WHAT IS NEEDED
What is the number of lines in the records that contain "plastic"? Give only that number.

MATERIAL SHOWN

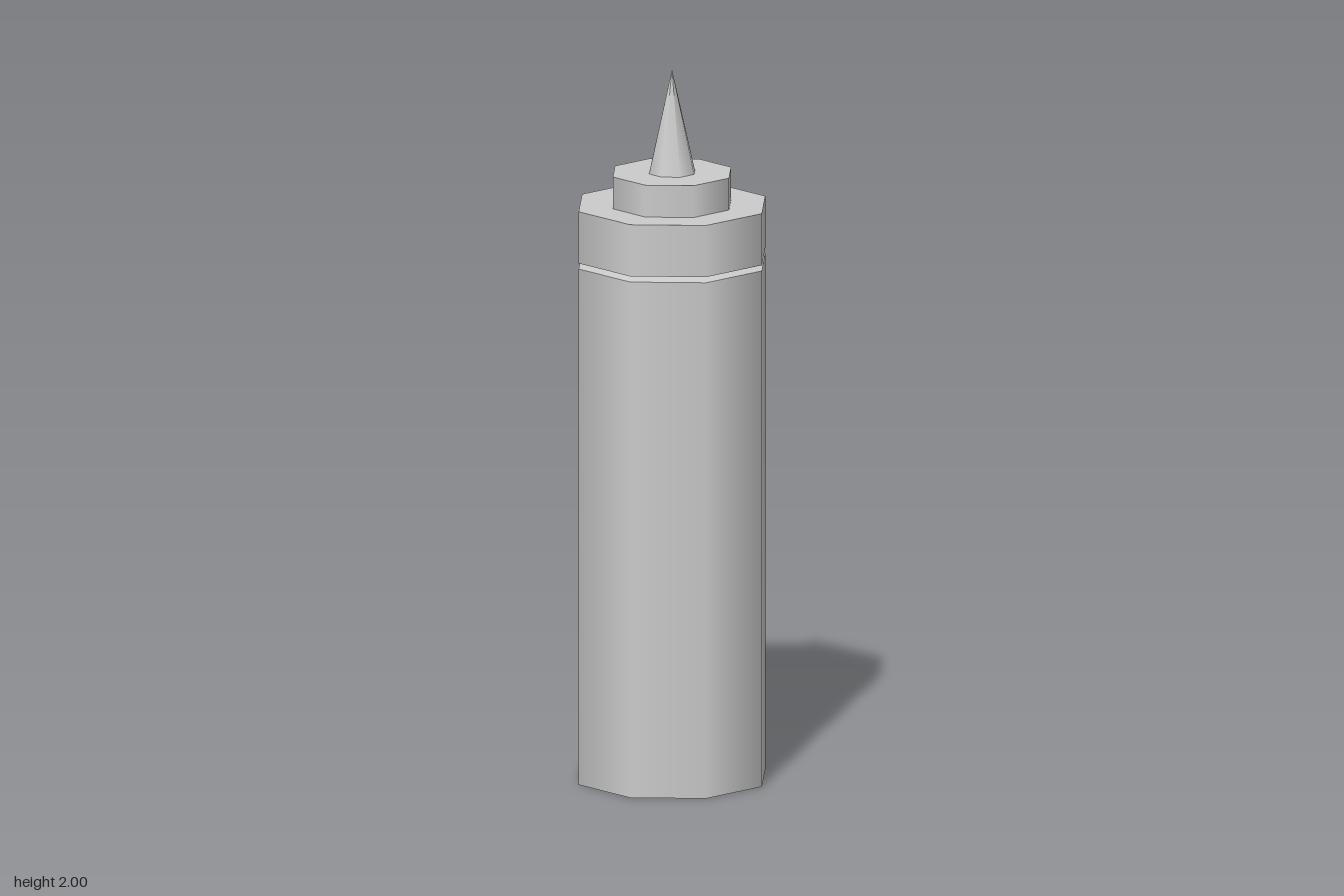
import * as THREE from 'three';

export function createModel() {
  const group = new THREE.Group();
  group.name = 'squeezeBottle';
  const plastic = new THREE.MeshStandardMaterial({ color: 0xcccccc });
  plastic.name = 'grey plastic';

  // Smooth-shaded eight-sided section between two heights
  function section(name, y0, y1, r0, r1 = r0, open = false) {
    const geometry = new THREE.CylinderGeometry(r1, r0, y1 - y0, 8, 1, open);
    const mesh = new THREE.Mesh(geometry, plastic);
    mesh.name = name;
    mesh.position.y = (y0 + y1) / 2;
    group.add(mesh);
  }

  const R = 0.273;
  // Bottle body with a sloping shoulder
  section('body', 0, 1.458, R);
  section('shoulder', 1.458, 1.466, R, 0.236, true);
  // Narrow neck inside the groove
  section('neck', 1.458, 1.475, 0.236);
  // Screw cap, raised collar and pointed nozzle
  section('cap', 1.474, 1.62, R);
  section('collar', 1.62, 1.71, 0.173);
  section('nozzle', 1.71, 2, 0.067, 0);

  return group;
}
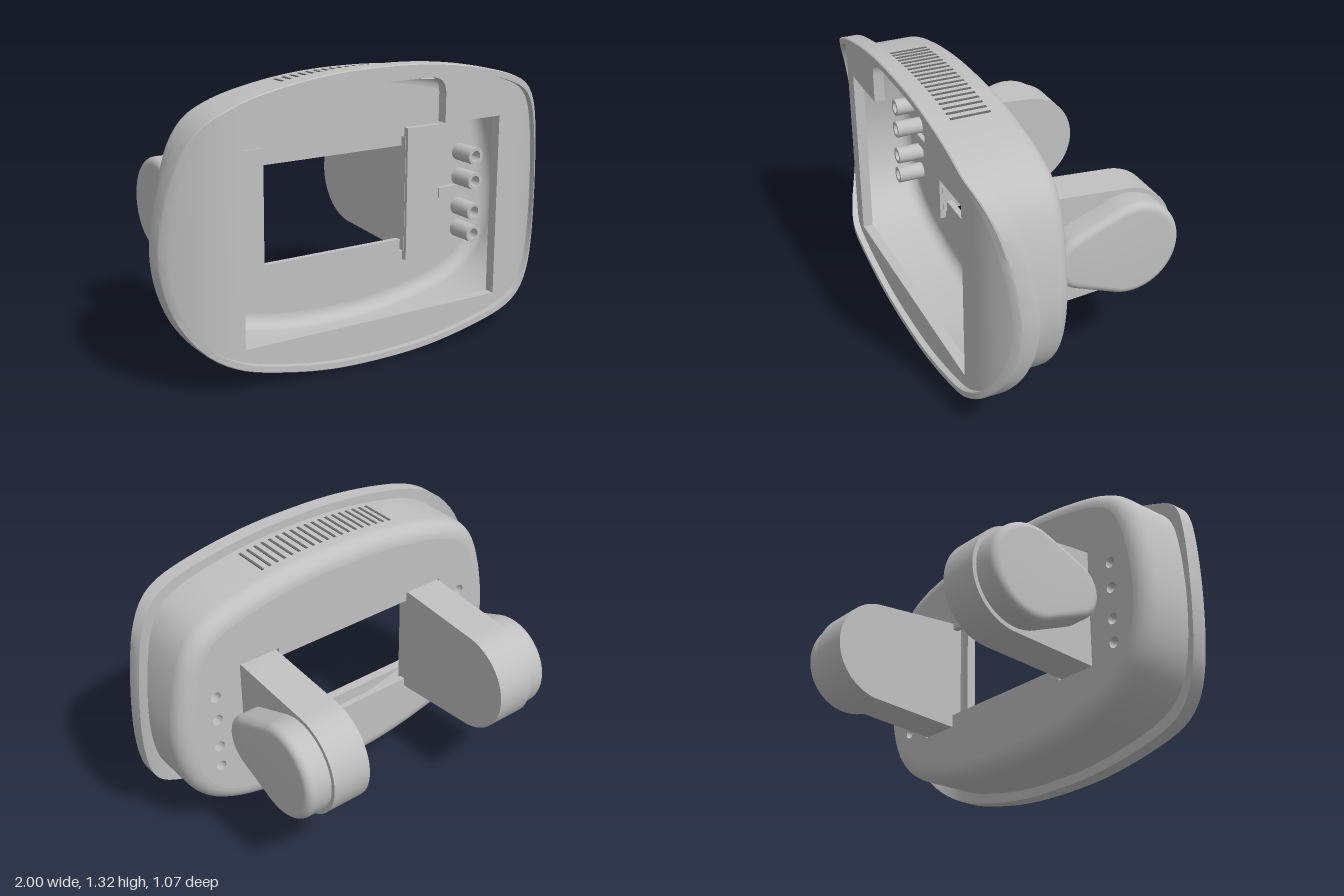
import * as THREE from 'three';
import { mergeGeometries, toCreasedNormals } from 'three/addons/utils/BufferGeometryUtils.js';

const V2 = (x, y) => new THREE.Vector2(x, y);
const grey = new THREE.MeshStandardMaterial({ color: 0xc0c0c0, side: THREE.DoubleSide });
grey.name = 'light grey plastic';
const dark = new THREE.MeshStandardMaterial({ color: 0x6a6a6a });
dark.name = 'dark slot';

// Skin between closed rings of equal length (counter-clockwise seen from the front).
function loft(rings) {
  const n = rings[0].length, pos = [], idx = [];
  rings.forEach(r => r.forEach(p => pos.push(p.x, p.y, p.z)));
  for (let k = 0; k < rings.length - 1; k++) {
    for (let i = 0; i < n; i++) {
      const j = (i + 1) % n, a = k * n, b = a + n;
      idx.push(a + i, b + i, a + j, a + j, b + i, b + j);
    }
  }
  const g = new THREE.BufferGeometry();
  g.setAttribute('position', new THREE.Float32BufferAttribute(pos, 3));
  g.setIndex(idx);
  return toCreasedNormals(g, 0.5);
}

// Flat face with holes; the shapes are symmetric in x, so the back is a half turn.
function face(points, holes, z, back = false) {
  const shape = new THREE.Shape(points.map(p => V2(p.x, p.y)));
  holes.forEach(h => shape.holes.push(new THREE.Path(h)));
  const g = new THREE.ShapeGeometry(shape);
  if (back) g.rotateY(Math.PI);
  g.translate(0, 0, z);
  g.deleteAttribute('uv');
  return g.toNonIndexed();
}

const at = (pts, z) => pts.map(p => new THREE.Vector3(p.x, p.y, z));
const circle = (x, y, r, n = 20) => Array.from({ length: n }, (_, i) =>
  V2(x + r * Math.cos(i / n * 2 * Math.PI), y + r * Math.sin(i / n * 2 * Math.PI)));

// Oval outline, right half from bottom to top, then mirrored.
const half = [[0, 0], [0.25, 0.01], [0.5, 0.05], [0.7, 0.105], [0.84, 0.185], [0.93, 0.295],
  [0.98, 0.43], [1, 0.59], [0.99, 0.74], [0.955, 0.92], [0.905, 1.06], [0.83, 1.155],
  [0.7, 1.222], [0.5, 1.272], [0.25, 1.306], [0, 1.315]];
const loop = half.concat(half.slice(1, -1).reverse().map(([x, y]) => [-x, y]));
const outline = new THREE.CatmullRomCurve3(loop.map(([x, y]) => new THREE.Vector3(x, y, 0)), true)
  .getSpacedPoints(128).slice(0, -1);
const bodyLine = outline.map(p =>
  new THREE.Vector3(p.x * 0.925, 0.66 + (p.y - 0.6575) * 0.935, 0));

// The front sweeps backwards near its sides.
const drop = x => 1.55 * Math.max(0, Math.abs(x) - 0.7) ** 2;

// Ring moved inwards by d, limited to |x| <= clamp, at depth z.
function ring(base, d, z, swept = false, clamp = 2) {
  const n = base.length;
  return base.map((p, i) => {
    const t = base[(i + 1) % n].clone().sub(base[(i + n - 1) % n]).normalize();
    const x = THREE.MathUtils.clamp(p.x - t.y * d, -clamp, clamp);
    return new THREE.Vector3(x, p.y + t.x * d, swept ? z - drop(x) : z);
  });
}

// Front opening with a rounded notch at the top.
function frontOpening() {
  const s = new THREE.Path();
  s.moveTo(-0.665, 0.18);
  s.lineTo(0.665, 0.18);
  s.lineTo(0.665, 1.03);
  s.lineTo(0.355, 1.03);
  s.lineTo(0.355, 1.16);
  s.quadraticCurveTo(0.355, 1.24, 0.26, 1.24);
  s.lineTo(-0.26, 1.24);
  s.quadraticCurveTo(-0.355, 1.24, -0.355, 1.16);
  s.lineTo(-0.355, 1.03);
  s.lineTo(-0.665, 1.03);
  return s.getPoints(8);
}

// Swept front frame with a raised rim.
function frameGeometry() {
  const open = frontOpening(), clamps = [];
  for (let i = 0; i <= 8; i++) clamps.push(0.69 + i * 0.04);
  const front = clamps.map(c => ring(outline, 0.03, 0.505, true, c));
  const back = clamps.map(c => ring(outline, 0, 0.455, true, c)).reverse();
  return mergeGeometries([
    face(front[0], [open], 0.505),
    loft([...front, ring(outline, 0.03, 0.535, true), ring(outline, 0.004, 0.535, true),
      ring(outline, 0, 0.53, true), ...back]),
    face(back[back.length - 1], [open], 0.455, true),
    loft([at(open, 0.455), at(open, 0.505)]),
  ]);
}

const tubeHeights = [0.79, 0.667, 0.517, 0.405];

// Hollow rear shell with rounded back edge and holes in its back wall.
function shellGeometry() {
  const side = [[0.375, 0.4], [0.375, 0.34], [0.585, 0.34], [0.585, 0.905], [0.375, 0.905], [0.375, 0.86]];
  const open = side.concat(side.slice().reverse().map(([x, y]) => [-x, y])).map(([x, y]) => V2(x, y));
  const holes = [open];
  for (const s of [-1, 1]) tubeHeights.forEach(y => holes.push(circle(s * 0.72, y, 0.026)));
  const outer = [ring(bodyLine, 0, 0.475, true)], inner = [ring(bodyLine, 0.035, 0.46, true)];
  for (let i = 0; i <= 7; i++) {
    const a = i / 7 * Math.PI / 2, c = 1 - Math.cos(a), s = Math.sin(a);
    outer.push(ring(bodyLine, 0.08 * c, 0.205 - 0.08 * s));
    inner.push(ring(bodyLine, 0.035 + 0.06 * c, 0.215 - 0.06 * s));
  }
  return mergeGeometries([
    loft(outer), face(outer[8], holes, 0.125, true),
    loft(inner.slice().reverse()), face(inner[8], holes, 0.155),
    ...holes.map(h => loft([at(h, 0.125), at(h, 0.155)])),
  ]);
}

// Side profile (drawn as -z, y) given thickness along x, centred on x = 0.
function sideExtrude(shape, depth, bevel = 0) {
  const g = new THREE.ExtrudeGeometry(shape, {
    depth, curveSegments: 32, bevelEnabled: bevel > 0,
    bevelSize: bevel, bevelThickness: bevel, bevelOffset: -bevel, bevelSegments: 6,
  });
  g.translate(0, 0, -depth / 2);
  g.rotateY(Math.PI / 2);
  return toCreasedNormals(g, 0.5);
}

function armShape() {
  const s = new THREE.Shape();
  s.moveTo(-0.17, 0.343);
  s.lineTo(-0.125, 0.345);
  s.absarc(0.29, 0.62, 0.245, -1.49, 1.49, false);
  s.lineTo(-0.125, 0.9);
  s.lineTo(-0.17, 0.902);
  return s;
}

function padShape() {
  const s = new THREE.Shape(), a = 1.95;
  s.absarc(0.29, 0.62, 0.225, -a, a, false);
  s.absarc(0.06, 0.62, 0.14, a, 2 * Math.PI - a, false);
  return s;
}

export function createModel() {
  const model = new THREE.Group();
  model.name = 'housing with two side arms';
  const add = (name, geometry, x = 0, y = 0, z = 0, material = grey) => {
    const m = new THREE.Mesh(geometry, material);
    m.name = name;
    m.position.set(x, y, z);
    model.add(m);
  };

  add('frontFrame', frameGeometry());
  add('rearShell', shellGeometry());

  // Arms, their mounting plates, pads, ribs and screw tubes on both sides
  const arm = sideExtrude(armShape(), 0.19), pad = sideExtrude(padShape(), 0.095, 0.035);
  const plate = new THREE.BoxGeometry(0.186, 0.645, 0.03);
  const rib = new THREE.BoxGeometry(0.13, 0.05, 0.03);
  const outerC = circle(0, 0, 0.042), innerC = circle(0, 0, 0.026);
  const tube = loft([at(innerC, 0.155), at(innerC, 0.285), at(outerC, 0.285), at(outerC, 0.15)]);
  for (const [s, side] of [[1, 'left'], [-1, 'right']]) {
    add(side + 'Arm', arm, s * 0.482);
    add(side + 'Pad', pad, s * 0.6125);
    add(side + 'MountingPlate', plate, s * 0.482, 0.6225, 0.171);
    add(side + 'Rib', rib, s * 0.65, 0.605, 0.165);
    tubeHeights.forEach(y => add(side + 'ScrewTube', tube, s * 0.72, y));
  }

  // Row of vent slots following the top of the shell
  const top = bodyLine.filter(p => p.y > 1).sort((a, b) => a.x - b.x);
  const topY = x => {
    const i = top.findIndex(p => p.x > x), a = top[i - 1], b = top[i];
    return a.y + (b.y - a.y) * (x - a.x) / (b.x - a.x);
  };
  const slot = new THREE.BoxGeometry(0.012, 0.008, 0.18);
  for (let i = -9; i <= 9; i++) add('ventSlot', slot, i * 0.04, topY(i * 0.04) - 0.001, 0.33, dark);

  return model;
}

ANSWER
4